Black Box is the world's first VR gym. Founded in 2016 by Ryan DeLuca and Preston Lewis, the company plans to transform — ok, "disrupt" — the boutique fitness industry by fusing two things Americans love: trendy fitness and video games. I don't like either of these things, so I decided to try it.
Facebook will overhaul its advertising systems to prevent discrimination in housing, credit and employment ads as part of a legal settlement.
For the social network, that’s one major legal problem down, several to go, including government investigations in the U.S. and Europe over its data and privacy practices.
The changes to Facebook’s advertising methods — which generate most of the company’s enormous profits — are unprecedented. The social network says it will no longer allow housing, employment or credit ads that are directed at people based on categories that include age, gender or ZIP code. Facebook will also limit other options so these ads don’t exclude people on the basis of race, ethnicity and other legally protected categories in the United States, including national origin and sexual orientation.
The social media company is also paying about $5 million to cover plaintiffs’ legal fees and other costs.
Facebook and the plaintiffs — a group including the American Civil Liberties Union, the National Fair Housing Alliance and others — called the settlement historic. It took 18 months to hammer out. The company still faces an administrative complaint filed by U.S. Department of Housing and Urban Development in August over the housing ads issue.
What’s not yet clear is how well the safeguards will work. Facebook has been working to address a slew of social consequences related to its network, with varying degrees of success. Last week, it scrambled to remove graphic video filmed by a gunman in the New Zealand mosque shootings, but the footage remained available for hours on its site and elsewhere on social media.

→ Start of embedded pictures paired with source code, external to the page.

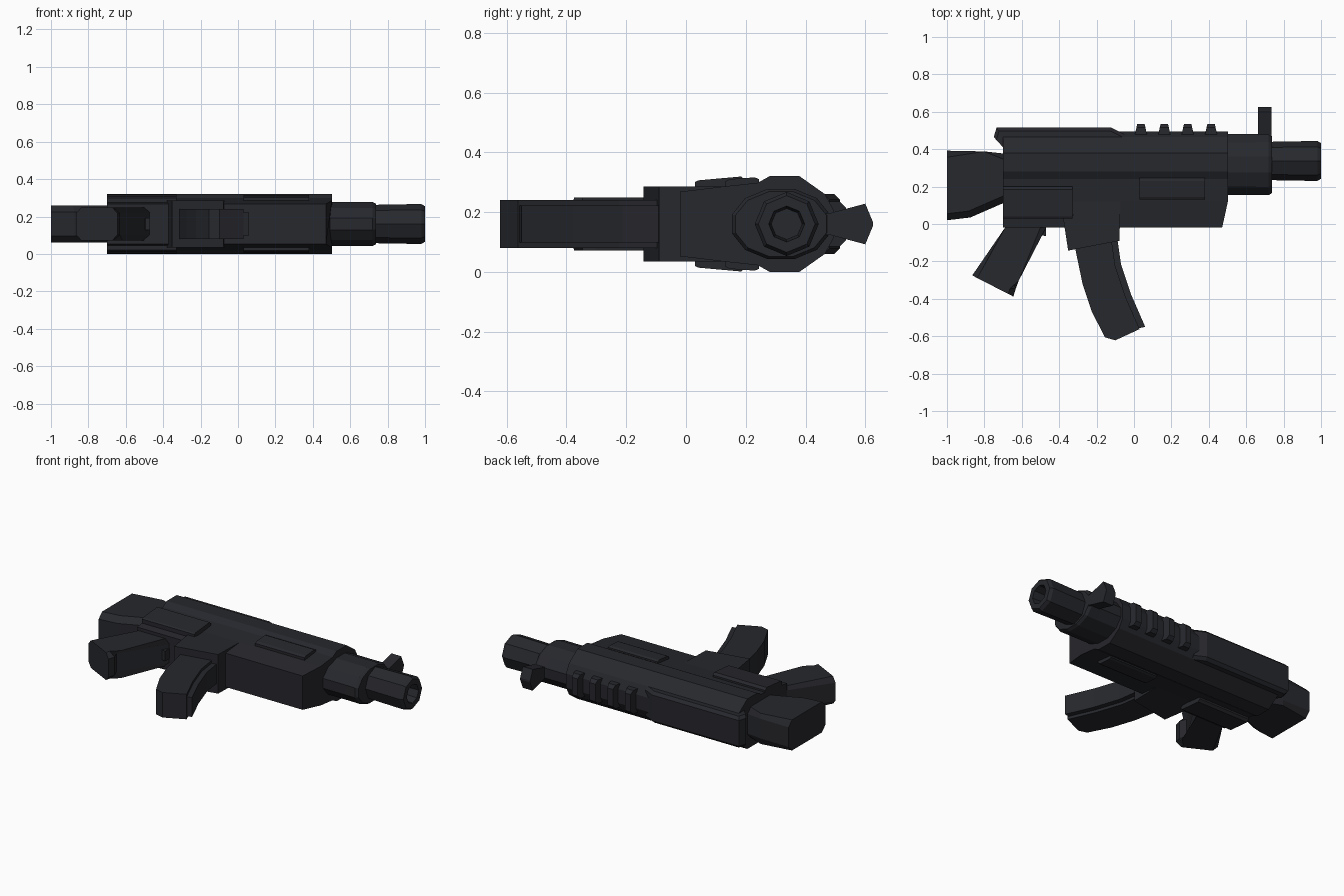
import bpy, bmesh, math

if "Cube" in bpy.data.objects:
    bpy.data.objects.remove(bpy.data.objects["Cube"])

ZC = 0.16  # mid plane of the model
mat = bpy.data.materials.new("dark_metal")
mat.diffuse_color = (0.02, 0.021, 0.026, 1)
mat.use_nodes = True
mat.node_tree.nodes["Principled BSDF"].inputs["Base Color"].default_value = mat.diffuse_color


def finish(name, bm):
    bmesh.ops.recalc_face_normals(bm, faces=bm.faces)
    me = bpy.data.meshes.new(name)
    bm.to_mesh(me)
    bm.free()
    me.materials.append(mat)
    ob = bpy.data.objects.new(name, me)
    bpy.context.collection.objects.link(ob)
    return ob


def loft(name, rings):
    """Skin a list of equal-length point rings and cap both ends."""
    bm = bmesh.new()
    vs = [[bm.verts.new(p) for p in r] for r in rings]
    n = len(rings[0])
    for a, b in zip(vs, vs[1:]):
        for i in range(n):
            j = (i + 1) % n
            bm.faces.new((a[i], a[j], b[j], b[i]))
    bm.faces.new(vs[0])
    bm.faces.new(vs[-1])
    return finish(name, bm)


def side_plate(name, pts, half, chamfer=0, rim=None):
    """Side outline (x, y) with thickness in z; rim picks outline edges to chamfer."""
    bm = bmesh.new()
    lo = [bm.verts.new((x, y, ZC - half)) for x, y in pts]
    hi = [bm.verts.new((x, y, ZC + half)) for x, y in pts]
    bm.faces.new(lo)
    bm.faces.new(hi)
    n = len(pts)
    for i in range(n):
        j = (i + 1) % n
        bm.faces.new((lo[i], lo[j], hi[j], hi[i]))
    if chamfer:
        edges = []
        for i in (range(n) if rim is None else rim):
            for ring in (lo, hi):
                edges.append(bm.edges.get((ring[i], ring[(i + 1) % n])))
        bmesh.ops.bevel(bm, geom=edges, offset=chamfer, segments=1,
                        affect='EDGES', clamp_overlap=True)
    return finish(name, bm)


def mirrored(half_profile):
    """(y, half width) list to a closed (y, z) section."""
    return ([(y, ZC + h) for y, h in half_profile] +
            [(y, ZC - h) for y, h in reversed(half_profile)])


def bar(name, half_profile, x0, x1, slant=lambda y: 0):
    sec = mirrored(half_profile)
    return loft(name, [[(x0, y, z) for y, z in sec],
                       [(x1 - slant(y), y, z) for y, z in sec]])


def tube(name, rings, yc, n, phase=0):
    """Rings are (x, y radius, z radius)."""
    ang = [2 * math.pi * (i + phase) / n for i in range(n)]
    return loft(name, [[(x, yc + ry * math.cos(a), ZC + rz * math.sin(a))
                        for a in ang] for x, ry, rz in rings])


# receiver: lower box, wide upper tube, slanted lower front
bar("receiver",
    [(-0.02, 0.108), (0.12, 0.125), (0.24, 0.138), (0.28, 0.16),
     (0.38, 0.16), (0.465, 0.10), (0.495, 0.045)],
    -0.70, 0.502, lambda y: max(0, 0.12 - y) * 0.22)

# raised side panels and trigger housing
bar("side_panel", [(0.13, 0.142), (0.145, 0.150), (0.23, 0.156), (0.245, 0.15)], 0.03, 0.38)
bar("trigger_housing", [(0.03, 0.140), (0.04, 0.146), (0.185, 0.159), (0.2, 0.145)],
    -0.70, -0.33)

# top cover
side_plate("top_cover", [(-0.70, 0.41), (-0.75, 0.465), (-0.735, 0.515),
                         (-0.12, 0.515), (-0.05, 0.48), (-0.05, 0.41)],
           0.10, 0.018, [1, 2, 3])

# rail teeth
for i in range(4):
    x = 0.037 + i * 0.125
    side_plate(f"rail_tooth_{i + 1}", [(x - 0.034, 0.47), (x - 0.02, 0.535),
                                       (x + 0.02, 0.535), (x + 0.034, 0.47)],
               0.075, 0.02, [1])

# barrel shroud and hollow muzzle
tube("barrel_shroud", [(0.48, 0.168, 0.122), (0.65, 0.168, 0.122),
                       (0.72, 0.170, 0.122), (0.737, 0.158, 0.112)], 0.318, 12, 0.5)
tube("muzzle", [(0.70, 0.102, 0.102), (0.98, 0.107, 0.107), (1.0, 0.095, 0.095),
                (1.0, 0.06, 0.06), (0.88, 0.052, 0.052)], 0.337, 8)

# front sight, flared towards its peak
bar("front_sight", [(0.43, 0.036), (0.48, 0.036), (0.60, 0.068), (0.626, 0.006)],
    0.664, 0.735)

# stock
side_plate("stock", [(-1.0, 0.02), (-1.0, 0.392), (-0.80, 0.388), (-0.68, 0.375),
                     (-0.68, 0.12), (-0.875, 0.035)],
           0.098, 0.035, [1, 2, 4, 5])

# pistol grip and trigger
side_plate("pistol_grip", [(-0.64, 0.06), (-0.69, -0.02), (-0.865, -0.275), (-0.645, -0.388),
                           (-0.632, -0.345), (-0.65, -0.30), (-0.46, 0.0), (-0.44, 0.06)],
           0.088, 0.03, [0, 1, 3, 4, 5, 6])
side_plate("trigger", [(-0.53, 0.05), (-0.52, 0.0), (-0.495, -0.06), (-0.47, -0.065),
                       (-0.47, 0.05)], 0.032)

# magazine well
side_plate("magazine_well", [(-0.325, 0.2), (-0.325, 0.045), (-0.38, 0.04), (-0.352, -0.142),
                             (-0.078, -0.09), (-0.07, 0.2)], 0.125)

# curved magazine: main body plus narrower front rib
back = [(-0.325, -0.08), (-0.275, -0.32), (-0.225, -0.47), (-0.155, -0.606)]
front = [(-0.125, -0.05), (-0.10, -0.225), (-0.045, -0.39), (0.03, -0.562)]
side_plate("magazine", back + [(-0.10, -0.622)] + front[::-1], 0.08)
side_plate("magazine_rib", [(x - 0.03, y) for x, y in front] +
           [(x + 0.03, y + 0.012) for x, y in front[::-1]], 0.062)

This month, CEO Mark Zuckerberg announced a new “privacy-focused vision” for the company to focus on messaging instead of more public sharing — but he stayed mum on...